━━━━━ Provided records ━━━━━

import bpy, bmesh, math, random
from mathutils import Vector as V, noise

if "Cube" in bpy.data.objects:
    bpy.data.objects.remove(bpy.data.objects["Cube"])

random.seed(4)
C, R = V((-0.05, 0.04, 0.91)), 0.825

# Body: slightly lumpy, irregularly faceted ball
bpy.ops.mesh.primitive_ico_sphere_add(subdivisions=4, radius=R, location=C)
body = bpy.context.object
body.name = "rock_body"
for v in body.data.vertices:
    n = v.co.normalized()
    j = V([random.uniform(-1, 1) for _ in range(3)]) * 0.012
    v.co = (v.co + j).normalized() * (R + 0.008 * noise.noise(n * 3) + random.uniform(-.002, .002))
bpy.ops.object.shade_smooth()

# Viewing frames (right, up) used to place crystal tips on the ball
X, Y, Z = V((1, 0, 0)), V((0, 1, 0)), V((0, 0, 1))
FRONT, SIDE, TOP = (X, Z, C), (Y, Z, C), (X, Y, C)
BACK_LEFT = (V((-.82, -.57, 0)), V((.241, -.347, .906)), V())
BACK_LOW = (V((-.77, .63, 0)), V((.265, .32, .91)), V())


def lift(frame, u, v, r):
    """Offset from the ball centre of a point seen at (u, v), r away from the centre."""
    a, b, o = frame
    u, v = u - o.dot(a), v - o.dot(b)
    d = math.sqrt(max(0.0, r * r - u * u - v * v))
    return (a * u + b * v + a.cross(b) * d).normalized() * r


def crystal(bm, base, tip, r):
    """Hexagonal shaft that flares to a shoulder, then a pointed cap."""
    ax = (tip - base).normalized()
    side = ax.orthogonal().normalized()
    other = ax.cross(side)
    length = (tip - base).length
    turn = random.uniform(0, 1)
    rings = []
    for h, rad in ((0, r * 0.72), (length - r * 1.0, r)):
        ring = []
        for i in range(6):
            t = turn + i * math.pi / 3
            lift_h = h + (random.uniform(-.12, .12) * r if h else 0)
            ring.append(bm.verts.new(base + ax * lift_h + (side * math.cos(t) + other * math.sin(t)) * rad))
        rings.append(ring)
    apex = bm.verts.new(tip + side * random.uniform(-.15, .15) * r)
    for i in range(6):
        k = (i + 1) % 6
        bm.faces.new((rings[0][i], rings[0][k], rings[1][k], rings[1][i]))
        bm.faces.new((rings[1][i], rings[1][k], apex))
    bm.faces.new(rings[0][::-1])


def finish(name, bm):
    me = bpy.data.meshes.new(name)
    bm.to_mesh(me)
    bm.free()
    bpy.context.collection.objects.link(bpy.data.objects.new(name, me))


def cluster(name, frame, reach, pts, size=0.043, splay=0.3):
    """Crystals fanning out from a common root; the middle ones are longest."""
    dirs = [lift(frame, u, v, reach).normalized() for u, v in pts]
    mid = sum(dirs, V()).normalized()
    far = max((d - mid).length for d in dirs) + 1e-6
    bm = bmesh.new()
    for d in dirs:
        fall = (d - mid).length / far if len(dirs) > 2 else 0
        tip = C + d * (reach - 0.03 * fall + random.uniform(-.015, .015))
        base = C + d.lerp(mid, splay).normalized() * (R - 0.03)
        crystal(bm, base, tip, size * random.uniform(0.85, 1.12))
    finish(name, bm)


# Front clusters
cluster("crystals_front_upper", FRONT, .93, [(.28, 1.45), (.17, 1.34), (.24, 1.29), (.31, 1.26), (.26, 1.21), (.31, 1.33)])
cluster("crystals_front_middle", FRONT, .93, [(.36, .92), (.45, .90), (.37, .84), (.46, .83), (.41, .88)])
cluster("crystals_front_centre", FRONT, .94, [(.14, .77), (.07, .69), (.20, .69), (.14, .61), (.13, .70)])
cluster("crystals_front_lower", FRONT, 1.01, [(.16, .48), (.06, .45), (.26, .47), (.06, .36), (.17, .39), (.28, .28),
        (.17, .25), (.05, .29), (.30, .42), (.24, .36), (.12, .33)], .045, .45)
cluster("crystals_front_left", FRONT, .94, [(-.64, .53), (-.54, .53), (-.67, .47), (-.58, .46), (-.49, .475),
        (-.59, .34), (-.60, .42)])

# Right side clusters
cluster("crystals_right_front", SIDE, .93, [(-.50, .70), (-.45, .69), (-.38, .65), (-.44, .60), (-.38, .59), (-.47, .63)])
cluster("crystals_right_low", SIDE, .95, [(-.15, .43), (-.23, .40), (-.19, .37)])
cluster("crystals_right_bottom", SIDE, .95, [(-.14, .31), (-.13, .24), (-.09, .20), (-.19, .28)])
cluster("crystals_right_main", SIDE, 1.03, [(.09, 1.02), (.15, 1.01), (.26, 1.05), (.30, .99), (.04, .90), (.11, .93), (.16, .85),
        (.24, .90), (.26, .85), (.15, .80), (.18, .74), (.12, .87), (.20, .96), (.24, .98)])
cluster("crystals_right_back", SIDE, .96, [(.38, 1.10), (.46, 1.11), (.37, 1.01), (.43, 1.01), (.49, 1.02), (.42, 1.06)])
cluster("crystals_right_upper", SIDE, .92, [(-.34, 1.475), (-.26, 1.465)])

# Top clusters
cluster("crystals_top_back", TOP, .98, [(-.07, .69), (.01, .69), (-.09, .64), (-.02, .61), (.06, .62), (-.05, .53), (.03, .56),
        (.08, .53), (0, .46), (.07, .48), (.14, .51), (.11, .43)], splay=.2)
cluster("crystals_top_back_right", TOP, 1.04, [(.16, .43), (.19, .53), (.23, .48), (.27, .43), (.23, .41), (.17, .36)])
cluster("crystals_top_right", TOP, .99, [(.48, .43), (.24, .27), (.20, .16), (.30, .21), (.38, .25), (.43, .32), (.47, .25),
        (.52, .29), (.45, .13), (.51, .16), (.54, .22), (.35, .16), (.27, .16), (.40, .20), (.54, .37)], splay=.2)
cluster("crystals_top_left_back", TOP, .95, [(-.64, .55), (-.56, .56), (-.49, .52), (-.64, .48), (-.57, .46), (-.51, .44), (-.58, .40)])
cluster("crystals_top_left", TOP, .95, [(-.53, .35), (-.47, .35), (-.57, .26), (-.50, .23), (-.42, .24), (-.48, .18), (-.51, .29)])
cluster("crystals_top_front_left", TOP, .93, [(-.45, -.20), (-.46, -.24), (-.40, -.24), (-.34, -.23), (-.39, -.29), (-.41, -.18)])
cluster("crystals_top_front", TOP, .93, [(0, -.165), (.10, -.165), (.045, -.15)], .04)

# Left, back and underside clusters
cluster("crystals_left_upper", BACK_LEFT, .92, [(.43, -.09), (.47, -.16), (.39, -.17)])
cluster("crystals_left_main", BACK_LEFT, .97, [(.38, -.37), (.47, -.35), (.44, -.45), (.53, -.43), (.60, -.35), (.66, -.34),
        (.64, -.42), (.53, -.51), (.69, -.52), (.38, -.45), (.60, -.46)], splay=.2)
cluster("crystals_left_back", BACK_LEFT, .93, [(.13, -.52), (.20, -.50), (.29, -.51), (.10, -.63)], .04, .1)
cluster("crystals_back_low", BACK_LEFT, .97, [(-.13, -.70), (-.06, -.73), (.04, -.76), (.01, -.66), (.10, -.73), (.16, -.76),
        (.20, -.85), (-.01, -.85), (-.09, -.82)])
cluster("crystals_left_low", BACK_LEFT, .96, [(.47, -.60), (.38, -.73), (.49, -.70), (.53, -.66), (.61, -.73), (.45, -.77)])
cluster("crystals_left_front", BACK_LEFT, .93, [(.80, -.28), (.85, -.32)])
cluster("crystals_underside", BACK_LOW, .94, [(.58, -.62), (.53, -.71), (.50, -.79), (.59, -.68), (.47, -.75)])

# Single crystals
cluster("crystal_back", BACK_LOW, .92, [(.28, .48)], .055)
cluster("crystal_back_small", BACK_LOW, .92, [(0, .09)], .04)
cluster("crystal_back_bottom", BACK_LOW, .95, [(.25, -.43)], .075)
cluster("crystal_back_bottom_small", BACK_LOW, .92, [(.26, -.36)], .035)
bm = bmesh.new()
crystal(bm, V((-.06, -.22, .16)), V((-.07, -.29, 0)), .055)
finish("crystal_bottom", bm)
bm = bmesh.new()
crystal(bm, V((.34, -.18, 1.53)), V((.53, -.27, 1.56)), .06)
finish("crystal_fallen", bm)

━━━━━

■ Task instructions ■
Will you return exactly the lines above from the one with "apex = bm.verts.new(tip" down to the one with "fanning out from", counting both as part of the range?

■ Solution for this problem ■
    apex = bm.verts.new(tip + side * random.uniform(-.15, .15) * r)
    for i in range(6):
        k = (i + 1) % 6
        bm.faces.new((rings[0][i], rings[0][k], rings[1][k], rings[1][i]))
        bm.faces.new((rings[1][i], rings[1][k], apex))
    bm.faces.new(rings[0][::-1])


def finish(name, bm):
    me = bpy.data.meshes.new(name)
    bm.to_mesh(me)
    bm.free()
    bpy.context.collection.objects.link(bpy.data.objects.new(name, me))


def cluster(name, frame, reach, pts, size=0.043, splay=0.3):
    """Crystals fanning out from a common root; the middle ones are longest."""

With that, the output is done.